John R. Hesselink Terry L. Jernigan William C. Heindel University of California School of Medicine at San Diego, and San Diego Department of Veterans Affairs Medical Center
Central nervous system (CNS) involvement has been reported in 30% to 73% of patients with acquired immunodeficiency syndrome (AIDS), with up to 87% of cases demonstrating CNS pathology at autopsy ( Belman, Ultmann, & Horoupian , 1985; Levy, Bredesen, & Rosenbloom, 1985). Many of the neurologic complications are opportunistic infections, such as toxoplasmosis, cryptocococcus, and progressive multifocal leukoencephalopathy (PML), or lymphoma. However, the most common pathogen of the neuraxis appears to be the HIV virus itself ( Shaw G. M., Harper M. E., Hahn B. H., Epstein L. G., Gajdusek D. C. , & Price R. W., 1985), which can produce an aseptic meningitis, a subacute white matter encephalitis, and a vacuolar myelopathy. Imaging studies in HIV-infected individuals have revealed brain atrophy (dilated cortical sulci and ventricles), parenchymal mass lesions secondary to opportunistic infection or lymphoma, diffuse white matter abnormality related to subacute encephalitis, and focal white matter lesions of uncertain etiology ( Jarvik, et al., 1988; Post, et al., 1985).

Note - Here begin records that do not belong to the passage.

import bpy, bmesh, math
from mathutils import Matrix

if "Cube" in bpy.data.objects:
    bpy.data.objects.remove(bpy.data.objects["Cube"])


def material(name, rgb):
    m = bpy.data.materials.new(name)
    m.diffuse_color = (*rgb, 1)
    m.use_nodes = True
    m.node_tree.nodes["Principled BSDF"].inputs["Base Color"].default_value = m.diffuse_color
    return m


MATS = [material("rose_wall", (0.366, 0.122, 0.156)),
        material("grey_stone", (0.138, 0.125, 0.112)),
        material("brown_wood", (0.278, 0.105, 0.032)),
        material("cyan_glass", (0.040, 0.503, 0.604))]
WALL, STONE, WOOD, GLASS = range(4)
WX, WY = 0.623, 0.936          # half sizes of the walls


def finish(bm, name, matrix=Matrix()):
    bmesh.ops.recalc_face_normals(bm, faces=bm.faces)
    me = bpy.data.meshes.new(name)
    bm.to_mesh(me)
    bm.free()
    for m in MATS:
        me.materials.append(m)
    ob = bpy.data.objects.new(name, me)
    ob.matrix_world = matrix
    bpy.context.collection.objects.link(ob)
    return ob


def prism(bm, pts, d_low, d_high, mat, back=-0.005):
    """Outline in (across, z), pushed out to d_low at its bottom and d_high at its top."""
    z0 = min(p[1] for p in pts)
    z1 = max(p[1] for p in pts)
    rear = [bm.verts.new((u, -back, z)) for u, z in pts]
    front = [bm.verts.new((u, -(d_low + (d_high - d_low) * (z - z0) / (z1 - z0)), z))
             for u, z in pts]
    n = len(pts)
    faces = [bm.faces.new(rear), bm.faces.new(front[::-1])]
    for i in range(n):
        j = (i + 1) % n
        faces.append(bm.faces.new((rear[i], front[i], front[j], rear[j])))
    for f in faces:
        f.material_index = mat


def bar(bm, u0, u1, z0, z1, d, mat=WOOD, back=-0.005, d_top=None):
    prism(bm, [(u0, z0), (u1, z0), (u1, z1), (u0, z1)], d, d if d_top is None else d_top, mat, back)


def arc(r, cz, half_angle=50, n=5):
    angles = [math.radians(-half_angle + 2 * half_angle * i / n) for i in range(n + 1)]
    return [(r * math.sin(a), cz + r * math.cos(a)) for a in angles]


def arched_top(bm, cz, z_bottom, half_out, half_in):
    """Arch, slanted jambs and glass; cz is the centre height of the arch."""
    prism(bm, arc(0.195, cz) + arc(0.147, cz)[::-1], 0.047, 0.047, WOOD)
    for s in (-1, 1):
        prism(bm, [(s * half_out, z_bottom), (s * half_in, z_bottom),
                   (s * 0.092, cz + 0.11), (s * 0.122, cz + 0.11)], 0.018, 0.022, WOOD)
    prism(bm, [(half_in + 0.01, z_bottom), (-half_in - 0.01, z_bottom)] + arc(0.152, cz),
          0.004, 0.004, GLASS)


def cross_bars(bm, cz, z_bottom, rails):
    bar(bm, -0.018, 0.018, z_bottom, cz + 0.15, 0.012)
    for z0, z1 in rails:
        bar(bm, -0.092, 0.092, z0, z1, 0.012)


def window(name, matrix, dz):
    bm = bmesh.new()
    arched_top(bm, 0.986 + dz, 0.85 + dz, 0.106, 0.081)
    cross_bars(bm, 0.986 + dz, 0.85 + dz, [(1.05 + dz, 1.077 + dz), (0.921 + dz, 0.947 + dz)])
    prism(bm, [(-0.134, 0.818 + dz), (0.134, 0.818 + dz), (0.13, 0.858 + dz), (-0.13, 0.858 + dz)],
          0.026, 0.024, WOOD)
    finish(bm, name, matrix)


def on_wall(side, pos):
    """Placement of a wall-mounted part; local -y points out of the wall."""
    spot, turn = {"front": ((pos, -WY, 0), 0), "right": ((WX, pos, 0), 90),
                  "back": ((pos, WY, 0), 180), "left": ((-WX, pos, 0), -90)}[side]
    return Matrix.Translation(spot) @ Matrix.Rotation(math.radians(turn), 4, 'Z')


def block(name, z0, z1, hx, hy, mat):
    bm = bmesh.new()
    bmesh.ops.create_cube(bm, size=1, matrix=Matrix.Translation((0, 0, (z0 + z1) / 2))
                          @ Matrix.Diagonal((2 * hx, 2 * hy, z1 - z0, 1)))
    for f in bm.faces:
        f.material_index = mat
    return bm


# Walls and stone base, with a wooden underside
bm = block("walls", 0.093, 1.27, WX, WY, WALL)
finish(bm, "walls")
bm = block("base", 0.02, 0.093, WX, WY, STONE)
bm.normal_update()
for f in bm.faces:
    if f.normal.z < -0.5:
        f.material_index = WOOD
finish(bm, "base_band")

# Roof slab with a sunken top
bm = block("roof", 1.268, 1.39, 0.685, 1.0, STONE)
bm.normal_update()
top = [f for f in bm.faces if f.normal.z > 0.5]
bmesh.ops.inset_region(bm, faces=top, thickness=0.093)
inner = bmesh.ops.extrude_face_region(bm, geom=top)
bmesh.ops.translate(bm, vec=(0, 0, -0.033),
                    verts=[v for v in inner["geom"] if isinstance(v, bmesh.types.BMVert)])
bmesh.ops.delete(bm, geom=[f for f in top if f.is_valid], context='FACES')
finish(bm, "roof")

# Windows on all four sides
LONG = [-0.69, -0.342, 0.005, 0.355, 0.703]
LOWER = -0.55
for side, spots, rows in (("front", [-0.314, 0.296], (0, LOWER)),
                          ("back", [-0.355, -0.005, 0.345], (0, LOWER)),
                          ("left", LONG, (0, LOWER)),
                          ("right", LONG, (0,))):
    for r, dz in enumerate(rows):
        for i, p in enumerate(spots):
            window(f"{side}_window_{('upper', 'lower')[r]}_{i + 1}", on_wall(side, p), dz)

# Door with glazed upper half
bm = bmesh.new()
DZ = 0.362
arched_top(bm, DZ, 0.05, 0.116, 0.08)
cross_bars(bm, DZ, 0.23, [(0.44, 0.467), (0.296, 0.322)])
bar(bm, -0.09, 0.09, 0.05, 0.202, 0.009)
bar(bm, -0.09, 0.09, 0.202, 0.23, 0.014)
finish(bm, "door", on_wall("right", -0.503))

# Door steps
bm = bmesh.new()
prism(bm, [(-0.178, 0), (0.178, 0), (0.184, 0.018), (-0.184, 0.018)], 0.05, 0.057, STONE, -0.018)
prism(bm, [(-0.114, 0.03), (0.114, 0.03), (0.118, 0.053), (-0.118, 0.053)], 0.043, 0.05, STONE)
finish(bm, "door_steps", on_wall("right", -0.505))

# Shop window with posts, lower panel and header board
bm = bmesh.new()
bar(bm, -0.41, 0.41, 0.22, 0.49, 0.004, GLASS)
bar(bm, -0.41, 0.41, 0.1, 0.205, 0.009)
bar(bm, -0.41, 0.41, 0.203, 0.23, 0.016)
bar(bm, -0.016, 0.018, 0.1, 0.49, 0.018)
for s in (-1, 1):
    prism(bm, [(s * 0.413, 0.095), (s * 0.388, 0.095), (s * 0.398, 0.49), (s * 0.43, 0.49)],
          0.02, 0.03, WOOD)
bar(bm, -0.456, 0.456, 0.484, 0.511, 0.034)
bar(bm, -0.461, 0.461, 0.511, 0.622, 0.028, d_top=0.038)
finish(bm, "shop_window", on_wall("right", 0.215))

Because pathologic tissue is not easily obtained and not always available in clinical patients, it is important to develop imaging techniques and elucidate criteria for diagnosing HIV infection of the brain and its associated opportunistic infections and neoplastic diseases. Magnetic resonance (MR) imaging offers several advantages over previous in vivo methods for visualizing the human brain. No ionizing radiation is used. This permits multiple examinations over the course of an illness, without known risk to the patient. Moreover, images can be acquired in the axial, coronal, and sagittal planes with identical spatial resolution. This may be helpful when a particular brain structure (e.g., hippocampus, cerebellum) is difficult to resolve in one plane but relatively easy to delimit and